Approaching supplier performance management with clearly defined KPIs and goals is important, and KPIs should be communicated to suppliers, and continuously evaluated. Gaining more data, and focusing on supplier performance management, will allow your procurement team to locate key suppliers quicker, eliminate non-compliant suppliers, consolidate your supplier base, and create a framework for any supplier development programs.

“Incorporate appropriate service levels and metrics into agreements. A relationship based on a handshake is far more likely to encounter problems than one in which expectations are clearly established and agreed upon” (Blanchard 2009).

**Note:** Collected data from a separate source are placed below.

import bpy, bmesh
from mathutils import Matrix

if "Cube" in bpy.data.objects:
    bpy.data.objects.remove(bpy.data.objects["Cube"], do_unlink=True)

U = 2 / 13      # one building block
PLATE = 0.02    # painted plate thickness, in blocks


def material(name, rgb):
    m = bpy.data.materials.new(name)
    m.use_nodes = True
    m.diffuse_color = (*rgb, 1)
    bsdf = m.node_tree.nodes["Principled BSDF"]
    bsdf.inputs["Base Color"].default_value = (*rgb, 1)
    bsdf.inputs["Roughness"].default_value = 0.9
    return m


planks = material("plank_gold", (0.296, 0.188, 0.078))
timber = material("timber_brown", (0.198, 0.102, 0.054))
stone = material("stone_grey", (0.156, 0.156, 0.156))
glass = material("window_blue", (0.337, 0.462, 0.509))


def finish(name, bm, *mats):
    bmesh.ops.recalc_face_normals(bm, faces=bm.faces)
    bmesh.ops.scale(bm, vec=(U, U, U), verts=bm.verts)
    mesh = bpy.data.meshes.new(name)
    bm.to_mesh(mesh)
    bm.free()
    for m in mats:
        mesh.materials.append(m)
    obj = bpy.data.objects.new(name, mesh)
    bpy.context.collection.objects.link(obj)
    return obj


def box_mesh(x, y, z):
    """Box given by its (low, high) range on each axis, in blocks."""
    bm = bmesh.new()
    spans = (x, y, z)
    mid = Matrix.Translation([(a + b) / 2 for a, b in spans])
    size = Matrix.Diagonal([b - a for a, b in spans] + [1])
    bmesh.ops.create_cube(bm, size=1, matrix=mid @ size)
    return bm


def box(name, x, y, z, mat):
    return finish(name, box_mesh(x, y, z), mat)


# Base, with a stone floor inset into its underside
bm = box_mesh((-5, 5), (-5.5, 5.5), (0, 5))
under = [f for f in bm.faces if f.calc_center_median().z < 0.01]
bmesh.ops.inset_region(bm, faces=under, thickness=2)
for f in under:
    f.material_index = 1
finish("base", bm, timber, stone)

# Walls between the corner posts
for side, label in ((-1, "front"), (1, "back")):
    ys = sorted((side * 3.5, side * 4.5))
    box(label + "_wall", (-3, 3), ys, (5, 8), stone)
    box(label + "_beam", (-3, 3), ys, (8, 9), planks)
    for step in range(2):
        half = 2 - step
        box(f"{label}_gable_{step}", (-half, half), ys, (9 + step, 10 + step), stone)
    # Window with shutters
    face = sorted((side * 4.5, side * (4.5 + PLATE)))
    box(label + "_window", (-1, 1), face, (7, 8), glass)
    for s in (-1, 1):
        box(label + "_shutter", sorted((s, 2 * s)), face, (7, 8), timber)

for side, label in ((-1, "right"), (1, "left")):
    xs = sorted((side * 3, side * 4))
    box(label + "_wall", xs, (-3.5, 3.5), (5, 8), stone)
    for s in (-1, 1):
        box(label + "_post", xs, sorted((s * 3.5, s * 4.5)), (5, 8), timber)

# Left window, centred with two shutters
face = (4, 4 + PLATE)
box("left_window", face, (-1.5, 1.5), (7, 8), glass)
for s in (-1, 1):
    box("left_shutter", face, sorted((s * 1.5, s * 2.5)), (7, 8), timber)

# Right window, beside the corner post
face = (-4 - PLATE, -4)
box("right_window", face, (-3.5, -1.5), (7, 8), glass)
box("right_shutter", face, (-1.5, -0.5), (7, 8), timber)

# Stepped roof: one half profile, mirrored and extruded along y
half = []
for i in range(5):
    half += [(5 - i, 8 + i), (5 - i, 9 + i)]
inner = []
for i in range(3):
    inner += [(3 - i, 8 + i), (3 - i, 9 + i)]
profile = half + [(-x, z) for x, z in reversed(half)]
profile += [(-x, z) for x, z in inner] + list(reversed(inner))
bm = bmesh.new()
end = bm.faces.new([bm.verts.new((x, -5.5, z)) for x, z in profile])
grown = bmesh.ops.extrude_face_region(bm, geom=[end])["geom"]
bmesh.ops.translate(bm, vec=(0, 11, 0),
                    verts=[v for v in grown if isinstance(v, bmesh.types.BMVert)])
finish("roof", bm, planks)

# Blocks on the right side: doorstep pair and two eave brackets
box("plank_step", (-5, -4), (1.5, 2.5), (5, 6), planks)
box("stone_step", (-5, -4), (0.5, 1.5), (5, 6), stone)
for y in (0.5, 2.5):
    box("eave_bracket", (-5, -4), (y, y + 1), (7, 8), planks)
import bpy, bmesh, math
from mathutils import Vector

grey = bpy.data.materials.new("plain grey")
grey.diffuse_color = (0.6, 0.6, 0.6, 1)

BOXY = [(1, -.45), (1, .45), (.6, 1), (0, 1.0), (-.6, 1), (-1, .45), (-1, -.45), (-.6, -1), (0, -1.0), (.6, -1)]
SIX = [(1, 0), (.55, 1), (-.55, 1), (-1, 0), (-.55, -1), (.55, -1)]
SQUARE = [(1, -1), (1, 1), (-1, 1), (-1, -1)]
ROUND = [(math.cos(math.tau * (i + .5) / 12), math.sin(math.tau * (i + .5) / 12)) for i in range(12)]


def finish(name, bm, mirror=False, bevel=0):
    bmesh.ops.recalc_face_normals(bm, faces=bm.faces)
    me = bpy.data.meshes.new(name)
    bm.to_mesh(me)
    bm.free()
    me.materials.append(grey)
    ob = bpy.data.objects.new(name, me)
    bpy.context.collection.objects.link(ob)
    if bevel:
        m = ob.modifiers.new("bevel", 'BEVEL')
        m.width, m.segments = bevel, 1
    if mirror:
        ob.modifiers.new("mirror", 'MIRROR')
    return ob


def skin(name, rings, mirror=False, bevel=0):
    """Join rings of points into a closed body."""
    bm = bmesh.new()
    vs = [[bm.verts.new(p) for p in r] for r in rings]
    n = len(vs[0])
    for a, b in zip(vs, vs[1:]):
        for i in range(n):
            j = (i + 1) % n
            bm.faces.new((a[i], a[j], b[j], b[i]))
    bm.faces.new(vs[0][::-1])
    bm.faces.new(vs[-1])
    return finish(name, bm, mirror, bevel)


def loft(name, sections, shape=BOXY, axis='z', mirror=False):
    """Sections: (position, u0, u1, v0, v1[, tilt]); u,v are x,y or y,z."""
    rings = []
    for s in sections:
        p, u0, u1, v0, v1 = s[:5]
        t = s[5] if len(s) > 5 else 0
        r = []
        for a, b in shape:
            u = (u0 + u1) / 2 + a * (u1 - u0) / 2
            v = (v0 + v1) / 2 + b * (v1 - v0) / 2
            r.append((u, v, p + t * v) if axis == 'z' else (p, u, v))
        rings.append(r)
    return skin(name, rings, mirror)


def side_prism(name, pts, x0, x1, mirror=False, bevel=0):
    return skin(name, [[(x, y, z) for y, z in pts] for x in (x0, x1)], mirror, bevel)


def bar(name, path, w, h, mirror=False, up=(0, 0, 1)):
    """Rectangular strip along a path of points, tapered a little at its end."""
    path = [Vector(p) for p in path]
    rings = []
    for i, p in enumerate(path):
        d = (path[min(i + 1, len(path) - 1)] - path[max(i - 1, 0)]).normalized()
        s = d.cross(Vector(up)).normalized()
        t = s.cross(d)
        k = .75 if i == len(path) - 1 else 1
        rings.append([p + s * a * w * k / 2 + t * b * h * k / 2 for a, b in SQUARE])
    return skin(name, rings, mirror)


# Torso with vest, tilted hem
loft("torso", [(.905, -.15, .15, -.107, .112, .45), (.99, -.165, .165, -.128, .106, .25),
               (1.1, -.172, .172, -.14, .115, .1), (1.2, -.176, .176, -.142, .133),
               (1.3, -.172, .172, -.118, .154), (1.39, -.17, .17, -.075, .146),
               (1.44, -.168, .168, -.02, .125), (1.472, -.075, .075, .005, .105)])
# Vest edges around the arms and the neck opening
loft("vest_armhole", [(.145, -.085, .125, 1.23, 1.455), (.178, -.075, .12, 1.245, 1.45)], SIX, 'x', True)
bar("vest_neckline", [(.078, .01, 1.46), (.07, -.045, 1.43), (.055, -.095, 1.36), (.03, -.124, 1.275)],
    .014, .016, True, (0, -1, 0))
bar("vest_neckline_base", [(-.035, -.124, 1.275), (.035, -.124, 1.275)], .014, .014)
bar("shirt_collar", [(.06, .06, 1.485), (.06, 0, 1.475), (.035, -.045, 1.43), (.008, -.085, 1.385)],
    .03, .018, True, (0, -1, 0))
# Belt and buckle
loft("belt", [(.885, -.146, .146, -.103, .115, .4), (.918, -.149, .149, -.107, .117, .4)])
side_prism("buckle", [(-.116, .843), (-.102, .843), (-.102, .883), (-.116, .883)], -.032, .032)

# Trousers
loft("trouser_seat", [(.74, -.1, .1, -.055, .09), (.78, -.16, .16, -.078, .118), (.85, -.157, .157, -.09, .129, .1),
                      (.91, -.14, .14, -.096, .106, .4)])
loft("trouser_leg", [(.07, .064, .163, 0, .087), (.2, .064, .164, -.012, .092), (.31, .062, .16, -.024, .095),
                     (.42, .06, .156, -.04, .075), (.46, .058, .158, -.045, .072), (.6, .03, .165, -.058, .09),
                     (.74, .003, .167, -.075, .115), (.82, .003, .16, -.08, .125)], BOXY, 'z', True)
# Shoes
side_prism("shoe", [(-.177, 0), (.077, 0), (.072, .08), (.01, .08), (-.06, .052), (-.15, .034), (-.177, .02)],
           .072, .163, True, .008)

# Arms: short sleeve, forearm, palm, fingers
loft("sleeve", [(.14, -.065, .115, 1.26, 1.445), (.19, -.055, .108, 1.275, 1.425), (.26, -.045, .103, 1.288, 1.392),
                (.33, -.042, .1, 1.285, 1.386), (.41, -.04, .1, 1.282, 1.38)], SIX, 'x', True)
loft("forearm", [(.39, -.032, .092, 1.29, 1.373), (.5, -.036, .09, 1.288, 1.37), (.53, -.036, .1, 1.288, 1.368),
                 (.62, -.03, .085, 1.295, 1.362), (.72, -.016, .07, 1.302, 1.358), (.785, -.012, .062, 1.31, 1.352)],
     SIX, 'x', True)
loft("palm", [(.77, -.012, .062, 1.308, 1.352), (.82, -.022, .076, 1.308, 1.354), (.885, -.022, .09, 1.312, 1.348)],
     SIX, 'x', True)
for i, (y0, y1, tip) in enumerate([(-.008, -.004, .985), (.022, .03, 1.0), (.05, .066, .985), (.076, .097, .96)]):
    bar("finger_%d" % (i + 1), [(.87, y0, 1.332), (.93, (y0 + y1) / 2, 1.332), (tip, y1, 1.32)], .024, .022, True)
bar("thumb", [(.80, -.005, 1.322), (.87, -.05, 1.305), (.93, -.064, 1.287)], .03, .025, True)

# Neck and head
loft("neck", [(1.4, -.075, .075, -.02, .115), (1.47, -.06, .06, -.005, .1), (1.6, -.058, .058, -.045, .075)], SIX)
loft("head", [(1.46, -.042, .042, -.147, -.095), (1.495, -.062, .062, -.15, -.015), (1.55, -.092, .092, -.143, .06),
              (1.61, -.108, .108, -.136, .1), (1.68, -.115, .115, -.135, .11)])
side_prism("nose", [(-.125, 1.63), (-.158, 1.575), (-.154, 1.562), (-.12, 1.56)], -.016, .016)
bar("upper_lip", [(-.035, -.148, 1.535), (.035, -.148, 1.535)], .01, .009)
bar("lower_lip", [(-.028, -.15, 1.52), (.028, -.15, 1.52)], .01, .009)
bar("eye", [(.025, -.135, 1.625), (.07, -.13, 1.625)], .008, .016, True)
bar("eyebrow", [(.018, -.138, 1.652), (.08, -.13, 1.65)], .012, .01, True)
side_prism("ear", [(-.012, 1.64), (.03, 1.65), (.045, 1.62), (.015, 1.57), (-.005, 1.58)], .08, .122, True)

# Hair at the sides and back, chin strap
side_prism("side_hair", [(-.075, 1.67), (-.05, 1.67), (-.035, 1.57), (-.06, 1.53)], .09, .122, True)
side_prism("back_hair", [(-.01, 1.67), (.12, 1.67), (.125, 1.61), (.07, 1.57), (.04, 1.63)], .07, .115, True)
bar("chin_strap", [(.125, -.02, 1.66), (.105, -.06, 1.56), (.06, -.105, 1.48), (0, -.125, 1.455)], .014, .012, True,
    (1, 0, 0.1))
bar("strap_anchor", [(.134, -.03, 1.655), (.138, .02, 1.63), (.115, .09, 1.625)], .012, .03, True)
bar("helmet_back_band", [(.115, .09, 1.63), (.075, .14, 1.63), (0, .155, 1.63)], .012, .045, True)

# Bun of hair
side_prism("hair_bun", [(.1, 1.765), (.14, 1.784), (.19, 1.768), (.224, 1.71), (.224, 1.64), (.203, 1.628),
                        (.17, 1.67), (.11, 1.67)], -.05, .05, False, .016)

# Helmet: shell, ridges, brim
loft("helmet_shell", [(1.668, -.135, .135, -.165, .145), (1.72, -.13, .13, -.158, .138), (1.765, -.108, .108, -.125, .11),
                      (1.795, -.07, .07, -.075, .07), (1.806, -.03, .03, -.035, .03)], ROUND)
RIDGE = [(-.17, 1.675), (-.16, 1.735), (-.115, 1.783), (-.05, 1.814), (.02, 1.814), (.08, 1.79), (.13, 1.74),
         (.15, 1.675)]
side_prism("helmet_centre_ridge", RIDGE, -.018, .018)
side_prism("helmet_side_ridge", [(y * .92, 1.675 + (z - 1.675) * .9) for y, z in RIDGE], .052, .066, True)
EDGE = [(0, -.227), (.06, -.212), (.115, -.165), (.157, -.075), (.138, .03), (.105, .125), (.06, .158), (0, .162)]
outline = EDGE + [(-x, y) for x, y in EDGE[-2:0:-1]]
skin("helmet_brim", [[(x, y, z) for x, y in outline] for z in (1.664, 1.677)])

Quantitative measurement of performance allows you to be objective in gauging performance.

Be wary, a large boundary to successful supplier performance management is the lack of risk management, or neglecting that risk exists. Risks will materialize in the supply chain, and understanding that it is a fact of every supplier relationship will add stability — should emergencies arise. Part of managing performance of a supplier is agreeing upon what, in fact, happens under abnormal circumstances. Drawing up contingencies within a performance-based agreement/planning for potential catastrophe is equally as important as the actual delivery.

Consolidate your Supplier Base


Now that you’re firing on all cylinders it’s time to let the activity of your supplier performance drive profitability and savings.

By focusing on strategic supplier partnerships, you’ll be able to locate the relationships that are less key to your overall value chain, and eliminate them. Consolidation of the supplier base will add multiple benefits to your organization, such as:

· Risk-Aversion: Fewer suppliers = fewer bottom-tier suppliers or sub-suppliers, that are often non-compliant and hard to govern.

· Reduction of Costs: Having contracts with fewer suppliers will consolidate your paper trail, and give you more control over billing. Subsequently, orders will be easier to track and will require fewer hours of administrative work.

· Shared Vision: As mentioned in the section ‘Align your Organizations’, communication of your vision and goals are important when creating positive supplier relationships. By managing fewer, key, suppliers you’ll spend less time concerned about service and have more time to develop supplier partnerships into strategic accounts.

· Better Quality and Innovation: Narrowed responsibilities allow you, and your supplier partners, to play to strengths. Removing the stress of losing your organization’s business will remove stress from the suppliers’ production, giving them time to focus on quality and innovation.

What have we learned?


To review the main points of this post:

1. Define your supplier relationships. What is the purpose of the collaboration?

2. Communicate your goals and vision. Align your organizations within a common destination, and then you’ll have something to work towards- together.

3. Have the technology to back it up. This is 2018… Don’t be naïve, and think that you can create key supplier relationships without proper tools. Find the solutions that fit your needs. There are thousands of vendors on the market. Start doing your research, and requesting some demos!

4. Find areas for wins. Whether it’s improvements of an incremental, or organizational-wide, impact leverage your supplier relationships to your organization’s benefit. Locate the opportunities, but don’t exploit them.

5. Supplier performance management can ensure that supplier relationships are driving top-line value and profitability.

6. Consolidate your supplier base. Quality over quantity.

Until next week.